PROBLEM =
Give back exactly the stretch of data below from the line holding "inset = min(.008, (front - back) / 3)" through the line holding "return bm.verts.new((x, y, MID", both ends included, and leave the remaining lines out.

RECORDS FOR THIS EXERCISE =

»»

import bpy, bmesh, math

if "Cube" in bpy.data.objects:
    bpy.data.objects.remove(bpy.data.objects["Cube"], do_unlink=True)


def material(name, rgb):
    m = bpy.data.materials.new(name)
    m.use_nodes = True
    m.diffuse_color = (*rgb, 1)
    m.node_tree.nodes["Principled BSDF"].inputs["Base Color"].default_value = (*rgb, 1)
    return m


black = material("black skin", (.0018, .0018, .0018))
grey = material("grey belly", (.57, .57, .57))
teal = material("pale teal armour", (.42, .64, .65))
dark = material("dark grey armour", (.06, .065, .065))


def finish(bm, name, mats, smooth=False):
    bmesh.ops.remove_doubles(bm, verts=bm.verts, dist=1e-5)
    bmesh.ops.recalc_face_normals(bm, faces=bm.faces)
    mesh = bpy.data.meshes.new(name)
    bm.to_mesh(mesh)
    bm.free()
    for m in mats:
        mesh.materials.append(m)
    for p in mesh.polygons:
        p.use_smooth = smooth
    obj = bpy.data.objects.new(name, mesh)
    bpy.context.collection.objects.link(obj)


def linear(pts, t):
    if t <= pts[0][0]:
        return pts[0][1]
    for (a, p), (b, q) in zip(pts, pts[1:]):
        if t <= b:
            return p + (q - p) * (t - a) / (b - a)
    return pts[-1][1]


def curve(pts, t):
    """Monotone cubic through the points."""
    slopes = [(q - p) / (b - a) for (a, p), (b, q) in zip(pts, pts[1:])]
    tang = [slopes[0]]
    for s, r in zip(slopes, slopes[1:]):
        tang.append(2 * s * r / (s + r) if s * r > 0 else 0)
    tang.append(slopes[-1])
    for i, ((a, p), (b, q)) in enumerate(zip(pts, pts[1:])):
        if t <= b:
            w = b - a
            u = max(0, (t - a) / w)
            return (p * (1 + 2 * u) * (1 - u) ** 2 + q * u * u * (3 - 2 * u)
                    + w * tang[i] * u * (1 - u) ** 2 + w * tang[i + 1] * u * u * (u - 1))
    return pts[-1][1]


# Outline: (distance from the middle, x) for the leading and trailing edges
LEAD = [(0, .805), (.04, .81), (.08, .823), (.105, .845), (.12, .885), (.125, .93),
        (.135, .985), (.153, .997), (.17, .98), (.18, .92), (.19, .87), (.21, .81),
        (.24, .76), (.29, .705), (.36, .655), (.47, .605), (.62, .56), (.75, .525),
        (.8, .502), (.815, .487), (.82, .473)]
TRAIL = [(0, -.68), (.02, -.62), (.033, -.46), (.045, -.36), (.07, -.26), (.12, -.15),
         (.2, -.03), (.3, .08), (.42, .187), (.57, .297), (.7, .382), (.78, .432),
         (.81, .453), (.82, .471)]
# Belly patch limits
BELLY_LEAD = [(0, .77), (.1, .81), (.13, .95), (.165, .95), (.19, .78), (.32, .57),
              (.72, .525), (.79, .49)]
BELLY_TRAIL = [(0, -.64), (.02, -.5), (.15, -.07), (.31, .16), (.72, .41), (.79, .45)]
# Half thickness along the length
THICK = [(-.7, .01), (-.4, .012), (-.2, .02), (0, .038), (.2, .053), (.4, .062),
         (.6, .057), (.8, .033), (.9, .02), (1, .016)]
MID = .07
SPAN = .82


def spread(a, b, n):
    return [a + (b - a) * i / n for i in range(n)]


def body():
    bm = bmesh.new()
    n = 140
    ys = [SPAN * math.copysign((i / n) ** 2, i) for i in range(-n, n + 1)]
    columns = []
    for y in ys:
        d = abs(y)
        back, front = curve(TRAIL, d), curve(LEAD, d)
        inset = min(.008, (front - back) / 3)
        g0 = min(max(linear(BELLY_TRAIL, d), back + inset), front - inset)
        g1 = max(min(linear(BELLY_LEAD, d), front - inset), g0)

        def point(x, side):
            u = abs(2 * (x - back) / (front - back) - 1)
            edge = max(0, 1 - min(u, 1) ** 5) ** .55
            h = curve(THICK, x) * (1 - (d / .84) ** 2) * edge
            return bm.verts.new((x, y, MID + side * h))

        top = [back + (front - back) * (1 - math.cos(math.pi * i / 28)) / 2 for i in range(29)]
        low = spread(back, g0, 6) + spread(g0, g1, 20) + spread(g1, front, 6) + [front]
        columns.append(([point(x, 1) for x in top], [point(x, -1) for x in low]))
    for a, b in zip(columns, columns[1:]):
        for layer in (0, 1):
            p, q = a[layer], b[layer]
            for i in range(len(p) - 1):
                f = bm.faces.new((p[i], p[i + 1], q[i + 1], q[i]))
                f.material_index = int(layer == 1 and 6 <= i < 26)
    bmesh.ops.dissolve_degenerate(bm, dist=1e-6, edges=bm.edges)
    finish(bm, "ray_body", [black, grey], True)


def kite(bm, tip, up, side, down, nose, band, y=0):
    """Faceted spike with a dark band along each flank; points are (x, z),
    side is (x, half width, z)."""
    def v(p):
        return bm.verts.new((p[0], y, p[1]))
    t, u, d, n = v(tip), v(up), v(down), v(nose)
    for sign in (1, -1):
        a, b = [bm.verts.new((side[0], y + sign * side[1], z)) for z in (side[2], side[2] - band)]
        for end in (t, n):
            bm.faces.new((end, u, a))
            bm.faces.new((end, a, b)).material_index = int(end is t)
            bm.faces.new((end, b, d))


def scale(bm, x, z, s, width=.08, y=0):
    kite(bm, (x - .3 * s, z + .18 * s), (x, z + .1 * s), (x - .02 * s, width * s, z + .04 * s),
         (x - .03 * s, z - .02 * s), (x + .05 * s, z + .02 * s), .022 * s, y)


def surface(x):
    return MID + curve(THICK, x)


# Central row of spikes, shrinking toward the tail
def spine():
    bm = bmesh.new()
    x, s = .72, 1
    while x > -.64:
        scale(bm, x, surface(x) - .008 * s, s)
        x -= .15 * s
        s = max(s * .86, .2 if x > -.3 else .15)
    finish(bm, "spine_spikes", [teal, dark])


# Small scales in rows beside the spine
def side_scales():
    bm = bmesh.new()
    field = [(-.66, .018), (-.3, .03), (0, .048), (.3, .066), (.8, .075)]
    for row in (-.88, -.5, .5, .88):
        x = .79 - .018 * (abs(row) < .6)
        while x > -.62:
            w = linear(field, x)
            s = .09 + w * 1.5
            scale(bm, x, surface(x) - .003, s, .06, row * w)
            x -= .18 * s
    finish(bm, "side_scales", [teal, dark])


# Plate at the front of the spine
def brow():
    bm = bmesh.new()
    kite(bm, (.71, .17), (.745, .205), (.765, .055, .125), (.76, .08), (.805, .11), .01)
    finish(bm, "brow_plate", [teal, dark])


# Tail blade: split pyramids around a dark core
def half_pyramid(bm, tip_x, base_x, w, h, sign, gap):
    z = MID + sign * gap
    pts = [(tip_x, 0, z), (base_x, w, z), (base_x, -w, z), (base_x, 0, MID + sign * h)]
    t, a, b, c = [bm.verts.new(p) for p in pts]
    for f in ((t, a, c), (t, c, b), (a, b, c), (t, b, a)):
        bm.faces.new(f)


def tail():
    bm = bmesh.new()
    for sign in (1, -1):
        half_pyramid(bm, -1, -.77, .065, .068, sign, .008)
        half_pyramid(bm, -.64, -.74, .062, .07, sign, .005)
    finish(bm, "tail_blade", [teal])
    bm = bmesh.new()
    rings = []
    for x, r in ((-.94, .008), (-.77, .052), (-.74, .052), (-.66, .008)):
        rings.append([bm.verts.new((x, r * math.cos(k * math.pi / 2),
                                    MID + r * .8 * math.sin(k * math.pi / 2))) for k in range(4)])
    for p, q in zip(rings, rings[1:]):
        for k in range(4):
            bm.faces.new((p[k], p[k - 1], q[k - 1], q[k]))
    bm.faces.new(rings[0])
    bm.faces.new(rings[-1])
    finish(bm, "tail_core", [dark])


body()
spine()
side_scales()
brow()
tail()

««

TASK OUTPUT =
        inset = min(.008, (front - back) / 3)
        g0 = min(max(linear(BELLY_TRAIL, d), back + inset), front - inset)
        g1 = max(min(linear(BELLY_LEAD, d), front - inset), g0)

        def point(x, side):
            u = abs(2 * (x - back) / (front - back) - 1)
            edge = max(0, 1 - min(u, 1) ** 5) ** .55
            h = curve(THICK, x) * (1 - (d / .84) ** 2) * edge
            return bm.verts.new((x, y, MID + side * h))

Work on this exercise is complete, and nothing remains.